WHAT THE TASK ASKS:
Only the lines from the line containing "z = 0.921 - i * 0.022" to the end of the records, both included, belong in the answer, copied exactly.

PROVIDED DATA:
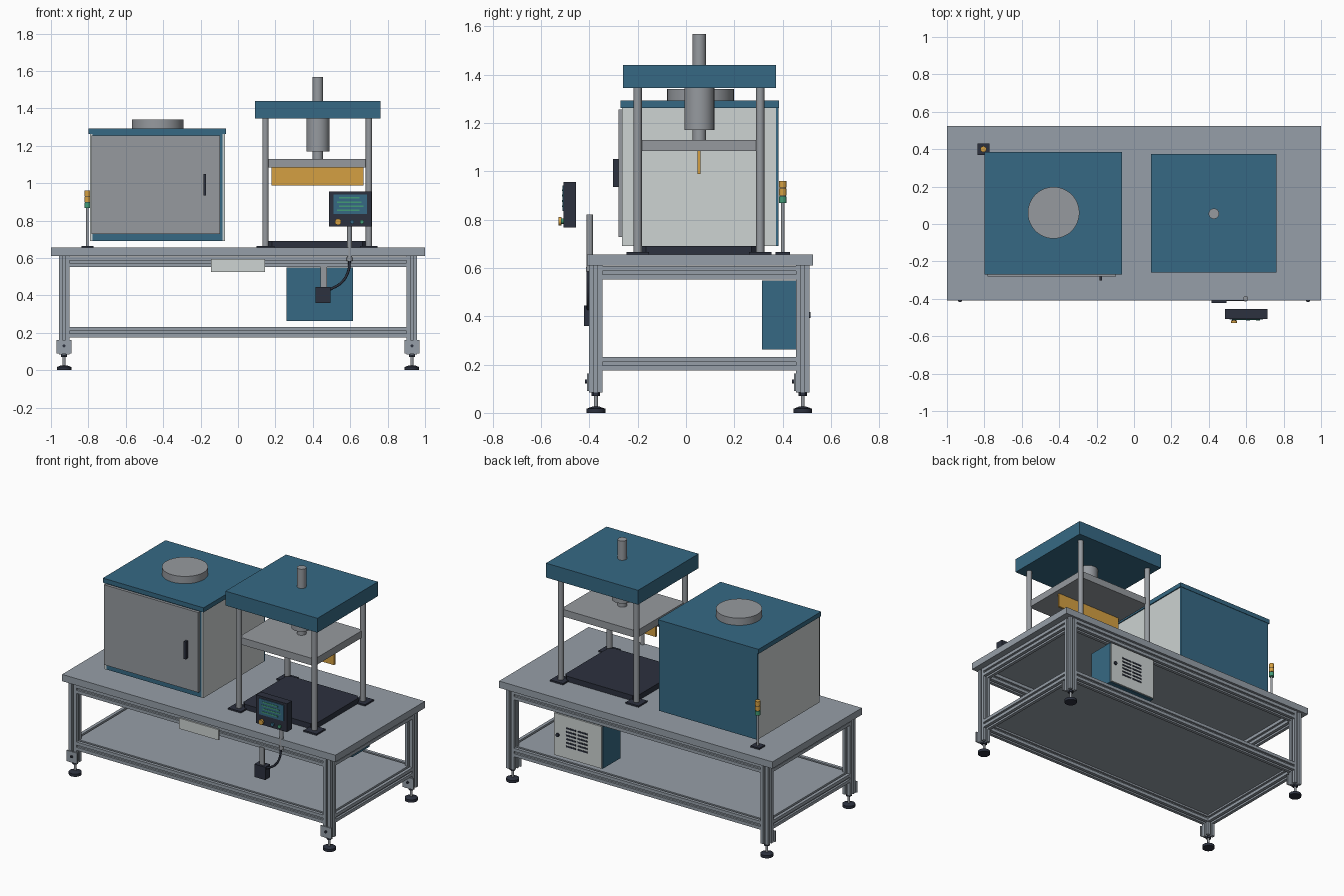
import bpy, bmesh, math
from mathutils import Matrix, Vector

cube = bpy.data.objects.get("Cube")
if cube:
    bpy.data.objects.remove(cube)


def material(name, r, g, b):
    m = bpy.data.materials.new(name)
    m.use_nodes = True
    col = [((c / 255 + 0.055) / 1.055) ** 2.4 for c in (r, g, b)] + [1]
    m.diffuse_color = col
    m.node_tree.nodes["Principled BSDF"].inputs["Base Color"].default_value = col
    return m


ALU = material("aluminium", 150, 159, 168)
STEEL = material("steel", 150, 154, 159)
BLUE = material("blue_paint", 54, 105, 132)
LIGHT = material("light_panel", 205, 211, 210)
DARK = material("dark_plastic", 44, 49, 62)
AMBER = material("amber", 213, 160, 66)
GREEN = material("green", 66, 155, 118)


def finish(name, bm, mat, smooth=False):
    bmesh.ops.recalc_face_normals(bm, faces=bm.faces)
    me = bpy.data.meshes.new(name)
    bm.to_mesh(me)
    bm.free()
    me.materials.append(mat)
    if smooth:
        me.shade_smooth()
        me.set_sharp_from_angle(angle=math.radians(35))
    ob = bpy.data.objects.new(name, me)
    bpy.context.scene.collection.objects.link(ob)
    return ob


def box(name, x, y, z, mat):
    """Box from (min, max) ranges."""
    bm = bmesh.new()
    bmesh.ops.create_cube(bm, size=1)
    for v in bm.verts:
        v.co = [(r[0] + r[1]) / 2 + c * (r[1] - r[0]) for r, c in zip((x, y, z), v.co)]
    return finish(name, bm, mat)


def cyl(name, start, length, r, mat, axis="Z", r2=None, sides=32):
    """Cylinder or cone growing from start along an axis."""
    bm = bmesh.new()
    bmesh.ops.create_cone(bm, cap_ends=True, segments=sides, radius1=r,
                          radius2=r if r2 is None else r2, depth=abs(length))
    rot = Matrix.Rotation(math.radians(90), 4, "X") if axis == "-Y" else Matrix()
    step = Vector((0, -length / 2, 0)) if axis == "-Y" else Vector((0, 0, length / 2))
    bmesh.ops.transform(bm, matrix=Matrix.Translation(Vector(start) + step) @ rot, verts=bm.verts)
    return finish(name, bm, mat, sides > 8)


def extrude(name, points, height, matrix, mat):
    bm = bmesh.new()
    face = bm.faces.new([bm.verts.new((x, y, 0)) for x, y in points])
    top = bmesh.ops.extrude_face_region(bm, geom=[face])["geom"]
    bmesh.ops.translate(bm, vec=(0, 0, height), verts=[v for v in top if isinstance(v, bmesh.types.BMVert)])
    bmesh.ops.transform(bm, matrix=matrix, verts=bm.verts)
    return finish(name, bm, mat)


H, G, D = 0.028, 0.007, 0.013


def beam(name, start, length, axis):
    """Slotted square profile along an axis."""
    side = [(H, -H), (H, -G), (H - D, -G), (H - D, G), (H, G)]
    pts = []
    for k in range(4):
        c, s = round(math.cos(k * math.pi / 2)), round(math.sin(k * math.pi / 2))
        pts += [(x * c - y * s, x * s + y * c) for x, y in side]
    rot = Vector((0, 0, 1)).rotation_difference(Vector(axis)).to_matrix().to_4x4()
    extrude(name, pts, length, Matrix.Translation(start) @ rot, ALU)


# Table frame, feet and boards
LX, YF, YB = 0.93, -0.373, 0.483
for sx, side in ((-1, "right"), (1, "left")):
    for y, end in ((YF, "front"), (YB, "rear")):
        tag = f"{end}_{side}"
        x = sx * LX
        beam(f"leg_{tag}", (x, y, 0.085), 0.526, (0, 0, 1))
        cyl(f"foot_pad_{tag}", (x, y, 0), 0.018, 0.039, DARK)
        cyl(f"foot_cone_{tag}", (x, y, 0.018), 0.008, 0.036, DARK, r2=0.015)
        cyl(f"foot_stem_{tag}", (x, y, 0.02), 0.07, 0.008, STEEL)
        cyl(f"foot_nut_{tag}", (x, y, 0.07), 0.014, 0.018, DARK, sides=6)
        box(f"foot_bracket_{tag}", (x - 0.04, x + 0.04), (y - H - 0.008, y - H), (0.09, 0.162), ALU)
        cyl(f"bracket_bolt_{tag}", (x, y - H - 0.008, 0.13), 0.008, 0.008, DARK, "-Y", sides=12)
for z, level in ((0.203, "lower"), (0.58, "upper")):
    for y, end in ((YF, "front"), (YB, "rear")):
        beam(f"{level}_rail_{end}", (H - LX, y, z), 2 * (LX - H), (1, 0, 0))
    for x, side in ((-LX, "right"), (LX, "left")):
        beam(f"{level}_rail_{side}", (x, YF + H, z), YB - YF - 2 * H, (0, 1, 0))
box("table_top", (-1, 1), (-0.41, 0.525), (0.61, 0.655), ALU)
box("lower_shelf", (H - LX, LX - H), (YF + H, YB - H), (0.222, 0.231), ALU)
box("front_plate", (-0.145, 0.145), (-0.41, -0.4), (0.525, 0.595), LIGHT)

# Cabinet
box("cabinet_body", (-0.78, -0.082), (-0.262, 0.375), (0.69, 1.262), BLUE)
box("cabinet_back", (-0.79, -0.07), (0.372, 0.382), (0.69, 1.262), BLUE)
for x, side in ((-0.79, "right"), (-0.082, "left")):
    box(f"cabinet_side_{side}", (x, x + 0.012), (-0.265, 0.372), (0.69, 1.262), LIGHT)
box("cabinet_lid", (-0.8, -0.063), (-0.27, 0.385), (1.262, 1.292), BLUE)
box("cabinet_door", (-0.783, -0.095), (-0.28, -0.262), (0.727, 1.256), STEEL)
box("door_handle", (-0.185, -0.17), (-0.303, -0.28), (0.935, 1.05), DARK)
cyl("cabinet_vent_cap", (-0.43, 0.06, 1.292), 0.048, 0.138, STEEL, sides=48)

# Press
PX, PY = (0.147, 0.7), (-0.2, 0.307)
for x in PX:
    for y in PY:
        cyl("press_post", (x, y, 0.655), 0.69, 0.017, STEEL)
        box("post_flange", (x - 0.047, x + 0.047), (y - 0.046, y + 0.046), (0.655, 0.665), DARK)
c = 0.035
(xa, xb), (ya, yb) = PX, PY
extrude("press_base", [(xa + c, ya + 0.01), (xb - c, ya + 0.01), (xb - 0.01, ya + c), (xb - 0.01, yb - c),
                       (xb - c, yb - 0.01), (xa + c, yb - 0.01), (xa + 0.01, yb - c), (xa + 0.01, ya + c)],
        0.035, Matrix.Translation((0, 0, 0.655)), DARK)
box("press_head", (0.09, 0.763), (-0.26, 0.373), (1.345, 1.44), BLUE)
box("press_platen", PX, PY, (1.083, 1.13), STEEL)
box("press_blade", (0.18, 0.67), (0.047, 0.06), (0.988, 1.083), AMBER)
cyl("press_rod_top", (0.427, 0.055, 1.44), 0.127, 0.028, STEEL)
cyl("press_cylinder", (0.427, 0.055, 1.17), 0.175, 0.062, STEEL)
cyl("press_rod_lower", (0.427, 0.055, 1.13), 0.04, 0.028, STEEL)

# Control panel on its stand
box("panel_case", (0.487, 0.713), (-0.507, -0.455), (0.768, 0.955), DARK)
box("panel_screen", (0.51, 0.69), (-0.511, -0.507), (0.835, 0.94), BLUE)
for i, (x0, x1) in enumerate(((0.54, 0.65), (0.53, 0.66), (0.54, 0.67), (0.53, 0.65))):
    z = 0.921 - i * 0.022
    box("screen_line", (x0, x1), (-0.513, -0.511), (z - 0.004, z + 0.004), GREEN)
cyl("stop_button_neck", (0.535, -0.507, 0.793), 0.01, 0.01, DARK, "-Y")
cyl("stop_button", (0.535, -0.515, 0.793), 0.013, 0.017, AMBER, "-Y")
cyl("blue_button", (0.61, -0.507, 0.793), 0.01, 0.011, BLUE, "-Y")
cyl("green_button", (0.662, -0.507, 0.793), 0.01, 0.011, GREEN, "-Y")
cyl("panel_stand", (0.597, -0.398, 0.6), 0.22, 0.013, STEEL)
cyl("stand_collar", (0.597, -0.398, 0.585), 0.018, 0.016, STEEL)

# Switch box, hanger and cable
box("switch_box", (0.415, 0.495), (-0.422, -0.37), (0.36, 0.445), DARK)
box("switch_hanger", (0.44, 0.475), (-0.405, -0.395), (0.445, 0.56), STEEL)
curve = bpy.data.curves.new("switch_cable", "CURVE")
curve.dimensions = "3D"
curve.bevel_depth = 0.007
curve.bevel_resolution = 2
path = [(0.597, 0.59), (0.59, 0.53), (0.555, 0.47), (0.49, 0.43)]
spline = curve.splines.new("BEZIER")
spline.bezier_points.add(len(path) - 1)
for p, (x, z) in zip(spline.bezier_points, path):
    p.co = (x, -0.405, z)
    p.handle_left_type = p.handle_right_type = "AUTO"
curve.materials.append(DARK)
bpy.context.scene.collection.objects.link(bpy.data.objects.new("switch_cable", curve))

# Electrical enclosure under the table, with vents on its rear door
box("enclosure", (0.26, 0.615), (0.315, 0.498), (0.262, 0.548), BLUE)
box("enclosure_door", (0.264, 0.611), (0.498, 0.508), (0.266, 0.544), LIGHT)
for row in range(6):
    z = 0.345 + row * 0.024
    for x in (0.365, 0.45):
        box("vent_slot", (x, x + 0.072), (0.508, 0.511), (z - 0.005, z + 0.005), DARK)
cyl("enclosure_latch", (0.582, 0.516, 0.405), 0.01, 0.012, DARK, "-Y")

# Signal beacon
bx, by = -0.805, 0.4
box("beacon_base", (bx - 0.032, bx + 0.032), (by - 0.03, by + 0.03), (0.655, 0.665), DARK)
cyl("beacon_pole", (bx, by, 0.665), 0.205, 0.007, STEEL)
for i, (label, mat) in enumerate((("green", GREEN), ("lower_amber", AMBER), ("upper_amber", AMBER))):
    z = 0.868 + i * 0.032
    cyl(f"beacon_{label}", (bx, by, z), 0.028, 0.016, mat)
    if i < 2:
        cyl("beacon_ring", (bx, by, z + 0.028), 0.004, 0.014, DARK)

RESPONSE:
    z = 0.921 - i * 0.022
    box("screen_line", (x0, x1), (-0.513, -0.511), (z - 0.004, z + 0.004), GREEN)
cyl("stop_button_neck", (0.535, -0.507, 0.793), 0.01, 0.01, DARK, "-Y")
cyl("stop_button", (0.535, -0.515, 0.793), 0.013, 0.017, AMBER, "-Y")
cyl("blue_button", (0.61, -0.507, 0.793), 0.01, 0.011, BLUE, "-Y")
cyl("green_button", (0.662, -0.507, 0.793), 0.01, 0.011, GREEN, "-Y")
cyl("panel_stand", (0.597, -0.398, 0.6), 0.22, 0.013, STEEL)
cyl("stand_collar", (0.597, -0.398, 0.585), 0.018, 0.016, STEEL)

# Switch box, hanger and cable
box("switch_box", (0.415, 0.495), (-0.422, -0.37), (0.36, 0.445), DARK)
box("switch_hanger", (0.44, 0.475), (-0.405, -0.395), (0.445, 0.56), STEEL)
curve = bpy.data.curves.new("switch_cable", "CURVE")
curve.dimensions = "3D"
curve.bevel_depth = 0.007
curve.bevel_resolution = 2
path = [(0.597, 0.59), (0.59, 0.53), (0.555, 0.47), (0.49, 0.43)]
spline = curve.splines.new("BEZIER")
spline.bezier_points.add(len(path) - 1)
for p, (x, z) in zip(spline.bezier_points, path):
    p.co = (x, -0.405, z)
    p.handle_left_type = p.handle_right_type = "AUTO"
curve.materials.append(DARK)
bpy.context.scene.collection.objects.link(bpy.data.objects.new("switch_cable", curve))

# Electrical enclosure under the table, with vents on its rear door
box("enclosure", (0.26, 0.615), (0.315, 0.498), (0.262, 0.548), BLUE)
box("enclosure_door", (0.264, 0.611), (0.498, 0.508), (0.266, 0.544), LIGHT)
for row in range(6):
    z = 0.345 + row * 0.024
    for x in (0.365, 0.45):
        box("vent_slot", (x, x + 0.072), (0.508, 0.511), (z - 0.005, z + 0.005), DARK)
cyl("enclosure_latch", (0.582, 0.516, 0.405), 0.01, 0.012, DARK, "-Y")

# Signal beacon
bx, by = -0.805, 0.4
box("beacon_base", (bx - 0.032, bx + 0.032), (by - 0.03, by + 0.03), (0.655, 0.665), DARK)
cyl("beacon_pole", (bx, by, 0.665), 0.205, 0.007, STEEL)
for i, (label, mat) in enumerate((("green", GREEN), ("lower_amber", AMBER), ("upper_amber", AMBER))):
    z = 0.868 + i * 0.032
    cyl(f"beacon_{label}", (bx, by, z), 0.028, 0.016, mat)
    if i < 2:
        cyl("beacon_ring", (bx, by, z + 0.028), 0.004, 0.014, DARK)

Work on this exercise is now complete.